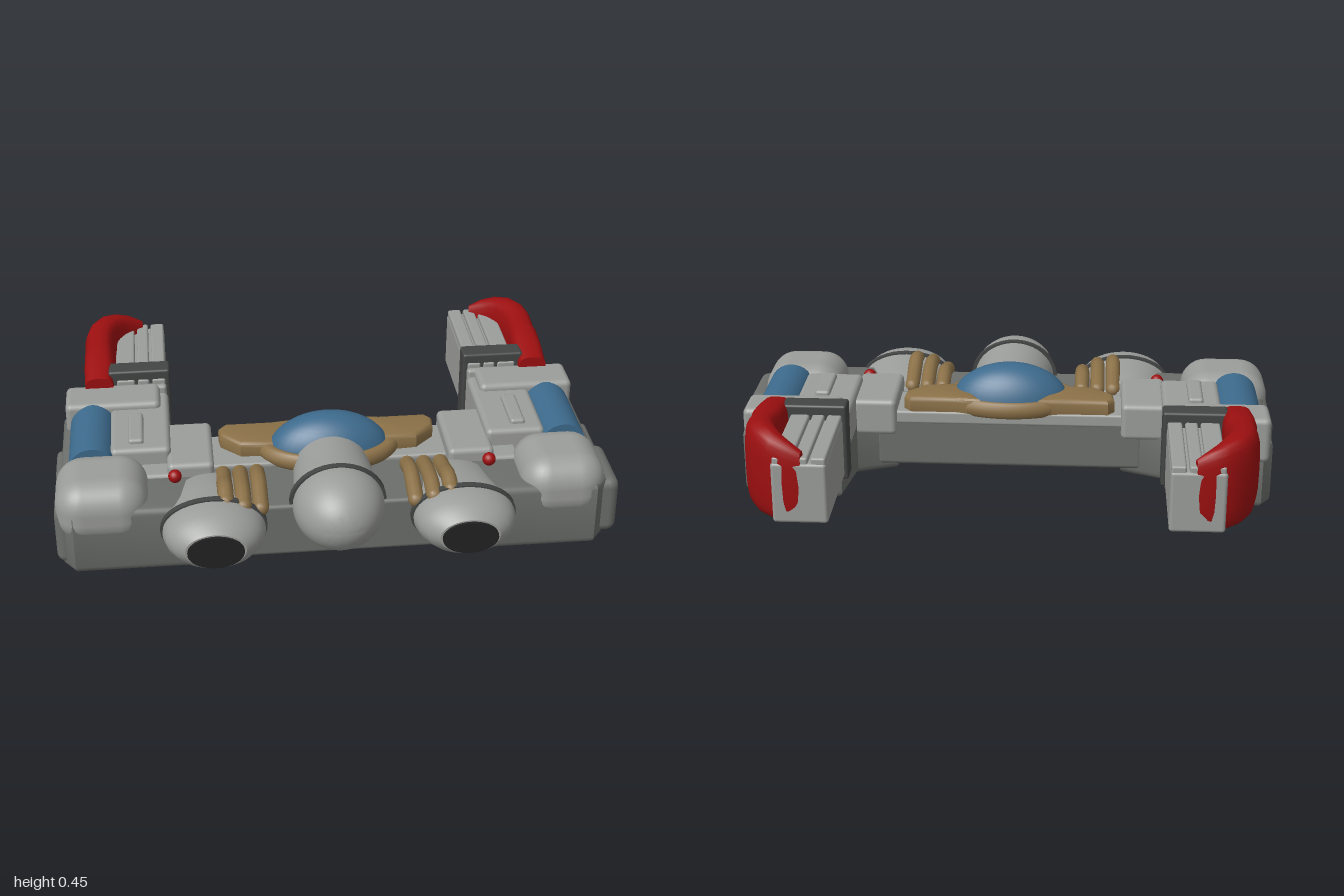
import * as THREE from 'three';
import { toCreasedNormals } from 'three/addons/utils/BufferGeometryUtils.js';
import { RoundedBoxGeometry } from 'three/addons/geometries/RoundedBoxGeometry.js';

const material = (name, color) => Object.assign(new THREE.MeshStandardMaterial({ color }), { name });
const lightGrey = material('light grey', 0x9b9d9a);
const darkGrey = material('dark grey', 0x6b6e6b);
const charcoal = material('charcoal', 0x434444);
const black = material('black', 0x222222);
const blue = material('blue', 0x3d6a8c);
const tan = material('tan', 0x8b7148);
const red = material('red', 0x9c0f10);

export function createModel() {
  const model = new THREE.Group();
  model.name = 'model';
  const root = new THREE.Group();
  root.name = 'body';
  root.position.x = -0.015;
  model.add(root);

  function add(name, geometry, mat, x = 0, y = 0, z = 0) {
    const mesh = new THREE.Mesh(geometry, mat);
    mesh.name = name;
    mesh.position.set(x, y, z);
    root.add(mesh);
    return mesh;
  }

  // Rounded box given by its limits; s mirrors it in x
  function box(name, mat, s, [x0, x1], [y0, y1], [z0, z1], r = 0.015) {
    const g = new RoundedBoxGeometry(x1 - x0, y1 - y0, z1 - z0, 4, r);
    return add(name, g, mat, s * (x0 + x1) / 2, (y0 + y1) / 2, (z0 + z1) / 2);
  }

  // Turned part along z from [radius, z] pairs
  function turned(name, mat, profile, x, y, flat = 1) {
    const g = new THREE.LatheGeometry(profile.map(p => new THREE.Vector2(...p)), 40);
    g.rotateX(Math.PI / 2).scale(1, flat, 1);
    return add(name, toCreasedNormals(g, 0.6), mat, x, y, 0);
  }

  // Bevelled slab from an x-z outline
  function slab(name, mat, s, outline, y0, y1, bevel) {
    const shape = new THREE.Shape(outline.map(([x, z]) => new THREE.Vector2(s * x, z)));
    const g = new THREE.ExtrudeGeometry(shape, {
      depth: y1 - y0 - 2 * bevel, bevelThickness: bevel, bevelSize: bevel,
      bevelOffset: -bevel, bevelSegments: 3,
    });
    g.rotateX(Math.PI / 2);
    return add(name, toCreasedNormals(g, 0.6), mat, 0, y1 - bevel, 0);
  }

  // Sweep of rounded sections along x-z, rows are [x, z, half width, bottom, top]
  function sweep(name, mat, s, rows) {
    const N = 24, pos = [], index = [];
    const soft = v => Math.sign(v) * Math.pow(Math.abs(v), 0.6);
    rows.forEach(([x, z, w, y0, y1], i) => {
      const a = rows[Math.max(i - 1, 0)], b = rows[Math.min(i + 1, rows.length - 1)];
      const t = new THREE.Vector2(s * (b[0] - a[0]), b[1] - a[1]).normalize();
      for (let j = 0; j < N; j++) {
        const q = j / N * Math.PI * 2, u = w * soft(Math.cos(q));
        pos.push(s * x - t.y * u, (y0 + y1) / 2 + (y1 - y0) / 2 * soft(Math.sin(q)), z + t.x * u);
      }
    });
    for (let i = 0; i < rows.length - 1; i++) {
      for (let j = 0; j < N; j++) {
        const a = i * N + j, b = i * N + (j + 1) % N;
        index.push(a, a + N, b, b, a + N, b + N);
      }
    }
    const last = (rows.length - 1) * N;
    for (let j = 1; j < N - 1; j++) {
      index.push(0, j, j + 1, last, last + j + 1, last + j);
    }
    const g = new THREE.BufferGeometry();
    g.setAttribute('position', new THREE.Float32BufferAttribute(pos, 3));
    g.setIndex(index);
    return add(name, toCreasedNormals(g, 0.8), mat);
  }

  // Central bar and its rear top plate
  box('centralBar', darkGrey, 1, [-0.5, 0.5], [0.03, 0.235], [0.03, 0.5]);
  box('rearTopPlate', lightGrey, 1, [-0.44, 0.44], [0.2, 0.25], [0.025, 0.235], 0.01);

  // Central capsule with ring
  const nose = [[0.135, 0.2], [0.14, 0.3], [0.15, 0.42], [0.16, 0.5]];
  for (let i = 1; i <= 12; i++) {
    const q = i / 12 * Math.PI / 2;
    nose.push([0.16 * Math.cos(q), 0.5 + 0.19 * Math.sin(q)]);
  }
  turned('centralCapsule', lightGrey, nose, 0, 0.23, 0.9);
  turned('capsuleRing', charcoal, [[0.15, 0.465], [0.17, 0.465], [0.17, 0.49], [0.15, 0.49]], 0, 0.23, 0.86);

  // Canopy dome and collar
  const dome = add('canopyDome', new THREE.SphereGeometry(1, 40, 24), blue, 0, 0.24, 0.16);
  dome.scale.set(0.225, 0.16, 0.125);
  const collar = add('canopyCollar', new THREE.TorusGeometry(0.225, 0.033, 12, 48).rotateX(Math.PI / 2), tan, 0, 0.265, 0.15);
  collar.scale.set(1, 1, 0.62);

  for (const s of [1, -1]) {
    // Collar wing
    slab('collarWing', tan, s, [[0.1, 0.02], [0.2, 0.03], [0.37, 0.03], [0.395, 0.06], [0.39, 0.11], [0.32, 0.18], [0.2, 0.19]], 0.23, 0.305, 0.018);

    // Side block with outer bumps
    slab('sideBlock', darkGrey, s, [[0.6, -0.22], [0.93, -0.22], [0.965, -0.17], [0.965, 0.44], [0.92, 0.5],
      [0.42, 0.5], [0.42, 0.06], [0.57, 0]], 0, 0.25, 0.025);
    box('outerBump', darkGrey, s, [0.85, s > 0 ? 1.013 : 0.985], [0.015, 0.235], [0.19, 0.46], 0.035);
    box('outerPanel', darkGrey, s, [0.85, 0.985], [0.03, 0.23], [0.03, 0.2], 0.02);

    // Shoulder pod and blue cylinder
    box('shoulderPod', lightGrey, s, [0.655, s > 0 ? 0.96 : 0.98], [0.1, 0.335], [0.195, 0.508], 0.1);
    const cyl = new THREE.CylinderGeometry(0.085, 0.085, 0.33, 32).rotateX(Math.PI / 2);
    add('blueCylinder', cyl, blue, s * 0.85, 0.262, 0.075);

    // Upper housings
    box('rearHousing', lightGrey, s, [0.6, 0.95], [0.18, 0.35], [-0.23, -0.07], 0.022);
    box('upperHousing', lightGrey, s, [0.57, 0.785], [0.18, 0.325], [-0.2, 0.22], 0.02);
    box('housingButton', lightGrey, s, [0.665, 0.72], [0.3, 0.342], [-0.02, 0.18], 0.012);
    box('innerHousing', lightGrey, s, [0.42, 0.585], [0.16, 0.3], [0, 0.3], 0.02);
    box('innerTread', lightGrey, s, [0.56, 0.68], [0.2, 0.262], [0.2, 0.3], 0.015);
    add('signalBall', new THREE.SphereGeometry(0.024, 16, 12), red, s * 0.56, 0.275, 0.33);

    // Rear arm with grooved top, clamp and red guard
    box('armSlab', lightGrey, s, [0.575, 0.765], [0.125, 0.345], [-0.69, -0.2], 0.012);
    for (const [x0, x1] of [[0.577, 0.628], [0.638, 0.682], [0.692, 0.76]]) {
      box('armRib', lightGrey, s, [x0, x1], [0.3, 0.365], [-0.685, -0.22], 0.008);
    }
    box('armClamp', charcoal, s, [0.56, 0.79], [0.115, 0.4], [-0.305, -0.225], 0.01);
    box('armBracket', charcoal, s, [0.7, 0.872], [0.12, 0.285], [-0.41, -0.15], 0.01);
    sweep('redGuard', red, s, [
      [0.825, -0.2, 0.053, 0.27, 0.39], [0.825, -0.3, 0.057, 0.27, 0.412], [0.825, -0.395, 0.057, 0.27, 0.428],
      [0.825, -0.41, 0.058, 0.122, 0.43], [0.825, -0.5, 0.06, 0.122, 0.441], [0.815, -0.55, 0.06, 0.122, 0.446],
      [0.79, -0.6, 0.055, 0.122, 0.445], [0.75, -0.64, 0.045, 0.122, 0.432], [0.705, -0.662, 0.033, 0.122, 0.412],
      [0.66, -0.672, 0.018, 0.128, 0.385],
    ]);

    // Oval front nozzle
    const nx = s * 0.435, ny = 0.185, flat = 0.63;
    turned('nozzleBody', lightGrey, [[0.001, 0.25], [0.1, 0.27], [0.135, 0.32], [0.15, 0.42], [0.175, 0.51], [0.178, 0.56],
      [0.165, 0.61], [0.14, 0.65], [0.105, 0.68], [0.09, 0.68]], nx, ny, flat);
    turned('nozzleRing', charcoal, [[0.16, 0.515], [0.185, 0.515], [0.185, 0.54], [0.16, 0.54]], nx, ny, flat);
    turned('nozzleMouth', black, [[0.097, 0.66], [0.097, 0.69], [0, 0.69]], nx, ny, flat);

    // Bundle of three draped hoses
    [[0.27, 0.255, 0.53], [0.33, 0.28, 0.55], [0.39, 0.295, 0.54]].forEach(([x, y, z]) => {
      const curve = new THREE.CatmullRomCurve3([
        new THREE.Vector3(s * x, 0.25, 0.29), new THREE.Vector3(s * x, 0.272, 0.38),
        new THREE.Vector3(s * x, y, 0.46), new THREE.Vector3(s * x, y - 0.015, z - 0.02),
      ]);
      add('hose', new THREE.TubeGeometry(curve, 16, 0.028, 10), tan);
      for (const p of [curve.getPoint(0), curve.getPoint(1)]) {
        add('hoseEnd', new THREE.SphereGeometry(0.028, 12, 8), tan, p.x, p.y, p.z);
      }
    });
  }
  return model;
}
***
- [TASK TO CARRY OUT]:
Copy all lines from the material that contain "return".

- [PROBLEM SOLUTION]:
    return mesh;
    return add(name, g, mat, s * (x0 + x1) / 2, (y0 + y1) / 2, (z0 + z1) / 2);
    return add(name, toCreasedNormals(g, 0.6), mat, x, y, 0);
    return add(name, toCreasedNormals(g, 0.6), mat, 0, y1 - bevel, 0);
    return add(name, toCreasedNormals(g, 0.8), mat);
  return model;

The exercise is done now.